Stigmas not only impact how a person views themselves, but can also inform how loved ones interact with them. Negative representations in media and cultural beliefs can play a significant role in how a person views mental health. These factors can deter a person from seeking help due to feelings of shame, fear, or guilt.

Stigmas also can make symptoms of mental health worse. They can lead to:

  • Self-isolation
  • Reduced likelihood of seeking help
  • Loss of hope
  • Lowered self-esteem
  • Increased severity of symptoms
  • Difficulty maintaining relationships
  • Reduced likelihood of staying in treatment

Barriers in Seeking Mental Health Treatment

Overcoming stigma is only one of the major barriers facing Black people seeking treatment for mental health. There are a number of barriers that can make it difficult to seek treatment or obtain quality care. Barriers may be institutionalized or be influenced by historical experiences. Some of these include:

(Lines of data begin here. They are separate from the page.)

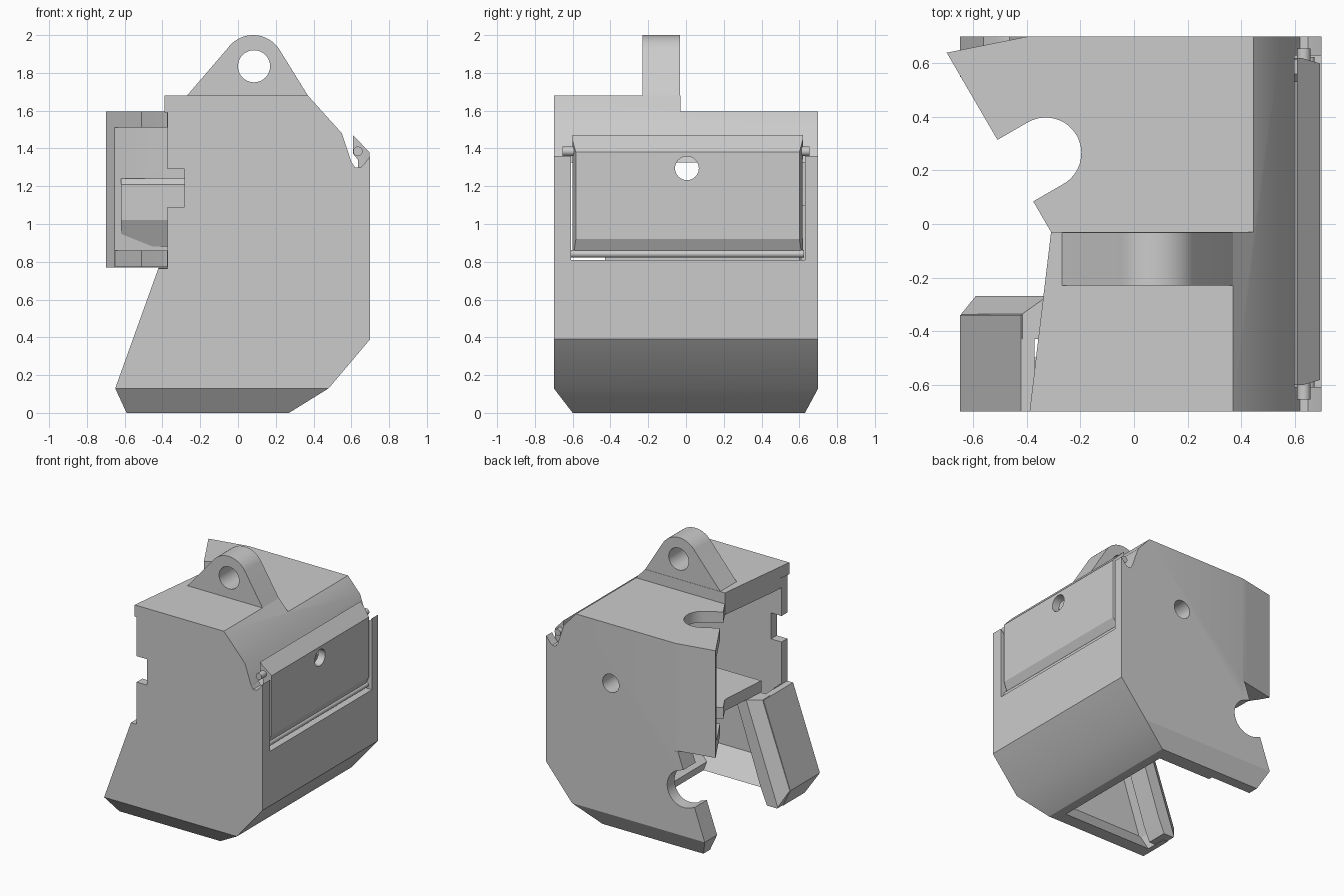
import bpy, bmesh, math
from mathutils import Vector

default = bpy.data.objects.get("Cube")
if default:
    bpy.data.objects.remove(default, do_unlink=True)

grey = bpy.data.materials.new("plain grey")
grey.use_nodes = True
grey.diffuse_color = (0.6, 0.6, 0.6, 1)
grey.node_tree.nodes["Principled BSDF"].inputs["Base Color"].default_value = (0.6, 0.6, 0.6, 1)


def prism(name, points, axis, lo, hi, planes=()):
    """Extrude a 2D outline along an axis, then trim it by (point, normal) planes."""
    place = {"x": lambda a, b, t: (t, a, b),
             "y": lambda a, b, t: (a, t, b),
             "z": lambda a, b, t: (a, b, t)}[axis]
    bm = bmesh.new()
    face = bm.faces.new([bm.verts.new(place(a, b, lo)) for a, b in points])
    top = bmesh.ops.extrude_face_region(bm, geom=[face])["geom"]
    bmesh.ops.translate(bm, vec=place(0, 0, hi - lo),
                        verts=[g for g in top if isinstance(g, bmesh.types.BMVert)])
    for co, normal in planes:
        bmesh.ops.bisect_plane(bm, geom=bm.verts[:] + bm.edges[:] + bm.faces[:],
                               plane_co=co, plane_no=Vector(normal).normalized(),
                               clear_outer=True)
        bmesh.ops.holes_fill(bm, edges=[e for e in bm.edges if e.is_boundary])
    bmesh.ops.recalc_face_normals(bm, faces=bm.faces[:])
    mesh = bpy.data.meshes.new(name)
    bm.to_mesh(mesh)
    bm.free()
    mesh.materials.append(grey)
    obj = bpy.data.objects.new(name, mesh)
    bpy.context.collection.objects.link(obj)
    return obj


def arc(cx, cy, r, start, end, n=32):
    step = math.radians(end - start) / n
    return [(cx + r * math.cos(math.radians(start) + i * step),
             cy + r * math.sin(math.radians(start) + i * step)) for i in range(n + 1)]


def circle(cx, cy, r):
    return arc(cx, cy, r, 0, 360)[:-1]


def slot(cx, cy, r, angle, length=0.6):
    """Round-ended slot opening toward the given angle."""
    dx, dy = length * math.cos(math.radians(angle)), length * math.sin(math.radians(angle))
    pts = arc(cx, cy, r, angle + 90, angle + 270)
    return pts + [(pts[-1][0] + dx, pts[-1][1] + dy), (pts[0][0] + dx, pts[0][1] + dy)]


def rect(a0, b0, a1, b1):
    return [(a0, b0), (a1, b0), (a1, b1), (a0, b1)]


def cut(obj, cutters):
    """Subtract each cutter, bake the result and drop the cutter."""
    for cutter in cutters:
        cutter.hide_render = True
        mod = obj.modifiers.new("cut", "BOOLEAN")
        mod.operation, mod.solver, mod.object = "DIFFERENCE", "EXACT", cutter
        bpy.context.view_layer.update()
        graph = bpy.context.evaluated_depsgraph_get()
        baked = bpy.data.meshes.new_from_object(obj.evaluated_get(graph))
        obj.modifiers.clear()
        obj.data = baked
        bpy.data.objects.remove(cutter, do_unlink=True)


def roof_slot():
    return prism("round_slot", slot(-.33, .265, .133, 210), "z", .5, 1.8)


# Hull: side profile with chamfered foot and hinge groove
hull_profile = [(-.59, 0), (.27, 0), (.48, .13), (.7, .39), (.7, 1.36), (.67, 1.32),
                (.65, 1.3), (.62, 1.3), (.6, 1.33), (.55, 1.48), (.37, 1.68),
                (-.72, 1.68), (-.72, .77), (-.42, .77), (-.65, .13)]
hull = prism("hull", hull_profile, "y", -.7, .7,
             [((0, -.7, .13), (0, -.13, -.1)), ((0, .7, .13), (0, .13, -.07))])

# Inner cavity, open at the bottom and the right side
cavity_profile = [(-.53, -.1), (.2, -.1), (.2, .05), (.43, .19), (.63, .42), (.63, 1.22),
                  (.55, 1.33), (.48, 1.46), (.43, 1.51), (-1, 1.51), (-1, .77),
                  (-.37, .77), (-.58, .15)]
cavity = prism("cavity", cavity_profile, "y", -.63, .61,
               [((0, -.63, .17), (0, -.13, -.1)), ((0, .61, .17), (0, .13, -.07)),
                ((-.65, .56, 0), (-.05, .25, 0))])

cut(hull, [
    cavity,
    # lowered rear roof
    prism("roof_step", rect(-1, -.03, 1, 1), "z", 1.595, 2),
    # slanted edges of roof, front wall and back wall
    prism("side_trim", [(-1, -.8), (-.402, -.8), (-.31, -.03), (-.758, .74), (-1, .74)],
          "z", .765, 2),
    prism("front_wall_trim", rect(-.6, -.8, -.373, -.5), "z", .765, 1.59),
    prism("back_taper", [(-.8, .62), (-.45, .69), (-.3, .72), (-.8, .75)], "z", .765, 2),
    # opening between the front leg and the rear hook
    prism("leg_gap", rect(-1, -.34, -.25, .55), "z", -.1, .8),
    # round slots in roof and back wall
    roof_slot(),
    prism("back_slot", slot(-.47, .49, .14, 160), "y", .4, .9),
    # front notch, back hole, flap opening
    prism("front_notch", rect(-.6, 1.09, -.283, 1.29), "y", -.9, -.4),
    prism("back_hole", circle(.15, 1.14, .07), "y", .5, .9),
    prism("flap_opening", rect(-.61, .81, .63, 1.45), "x", .6, .9),
    prism("flap_opening_top", rect(-.61, 1.1, .63, 1.325), "x", .5, .65),
])

# Thick band along the inside of the back wall, sharing its hole
band = prism("back_wall_band", [(.615, 1.24), (.56, 1.24), (.53, 1.21), (.53, 1.02),
                                (.6, .88), (.615, .88)], "x", -.62, .62)
cut(band, [prism("band_hole", circle(.15, 1.14, .07), "y", .5, .9), roof_slot()])

# Inner deck under the chamber, with the same slanted edge and slot as the roof
deck = prism("inner_deck", [(-.34, -.43), (.59, -.43), (.59, .6), (-.67, .59), (-.31, -.03)],
             "z", .772, .86)
cut(deck, [roof_slot()])

# Thickened end of the front leg with a slanted chamfer
rib = prism("front_leg_rib", [(-.417, .768), (-.23, .768), (-.45, .12), (-.5, .003),
                              (-.587, .003), (-.647, .13)], "y", -.43, -.27,
            [((-.65, -.34, .13), (-.045, .064, .016))])

# Lifting lug
lug = prism("lifting_lug", [(-.27, 1.66), (.37, 1.66), (.37, 1.68)]
            + arc(.08, 1.835, .165, 33, 145) + [(-.27, 1.68)], "y", -.23, -.032)
cut(lug, [prism("lug_hole", circle(.085, 1.835, .085), "y", -.5, .5)])

# Hinged side flap with bevelled ends and a hole
flap = prism("side_flap", [(.61, 1.47), (.695, 1.38), (.695, .92), (.65, .835), (.6, .835),
                           (.635, .93), (.635, 1.34), (.61, 1.37)], "y", -.602, .62,
             [((.695, -.583, 0), (.025, -.085, 0)), ((.695, .6, 0), (.025, .085, 0))])
cut(flap, [prism("flap_hole", circle(.005, 1.295, .063), "x", .4, .9)])

# Flap hinge pins and lower bar
parts = [hull, band, deck, rib, lug, flap]
for label, lo, hi in (("front", -.655, -.57), ("back", .59, .655)):
    parts.append(prism(label + "_hinge_pin", circle(.635, 1.385, .025), "y", lo, hi))
parts.append(prism("flap_lower_bar", circle(.655, .842, .02), "y", -.61, .625))

bpy.ops.object.select_all(action="DESELECT")
for part in parts:
    part.select_set(True)
bpy.context.view_layer.objects.active = hull
bpy.ops.object.shade_smooth_by_angle(angle=math.radians(25))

  • Compared to White people, Black people are more often misdiagnosed with conditions such as schizophrenia rather than other mood disorders, even if they are presenting the same symptoms as a White person. Additionally, they are less likely to be prescribed medications or therapy as compared to the rest of the population.
  • Black people are more likely to be incarcerated compared to White people due to racial disparities. Those with mental health conditions, specifically in cases that involve psychosis, are more likely to be in prison or jail than people of other races.
  • Black people make up less than two percent of the American Psychological Association. This lack of representation can make people worry that practitioners are not equipped with the tools or cultural competency to address specific issues.
  • Mental health is highly stigmatized in Black communities. Fear of being labeled as “crazy” by loved ones can make it difficult to discuss issues of mental health or seek treatment when needed.
  • Care may not be culturally competent. For example, Black people are more likely to describe physical symptoms when discussing mental health issues and providers may not connect the two together. This often results in misdiagnoses.
  • Disparities in access to healthcare and treatment persist despite efforts to change this. Statistically, Black people are less likely to have access to treatment as compared to White people. This is largely due to socioeconomic disparities which may exclude them from access to specific resources.
  • Religion and faith are prominent in Black communities. Although it can be a great source of comfort, it can also make it difficult to seek treatment. Many may choose to seek support through faith and spirituality rather than through medical institutions.

Providing Culturally Competent Care

It is imperative that people receive a correct diagnosis and quality care for mental health conditions as soon as they are recognized. In order to do this for members of the Black community, providing culturally competent treatment is vital. A provider should be open to discussing issues related to race and healthcare including their background, experiences, and any relevant trainings that make them equipped to handle their unique needs.

Although changes are being made, the reality is systemic racism and discrimination still impacts the lives of people of color in a variety of ways. Healthcare is no different and making sure providers are equipped with the knowledge and skill to counteract these disparities is critical in ensuring people of color are able to access the same level of care and resources.

In addition to making sure treatment is culturally competent, education surrounding mental health can help reduce stigmas and encourage people to seek help when needed. Having a mental health condition is not shameful and seeking treatment can greatly improve a person’s quality of life.

Breaking down barriers in mental health treatment requires both increased cultural competency and changes in how we view and discuss mental health. Addressing these aspects of treatment can help people achieve a happier, healthier life.

If you or someone you know is struggling with substance abuse or addiction, we are here to help. Give us a call at 310.403.1032 or send us a message below and one of our admissions counselors will do their best to get you the help you need.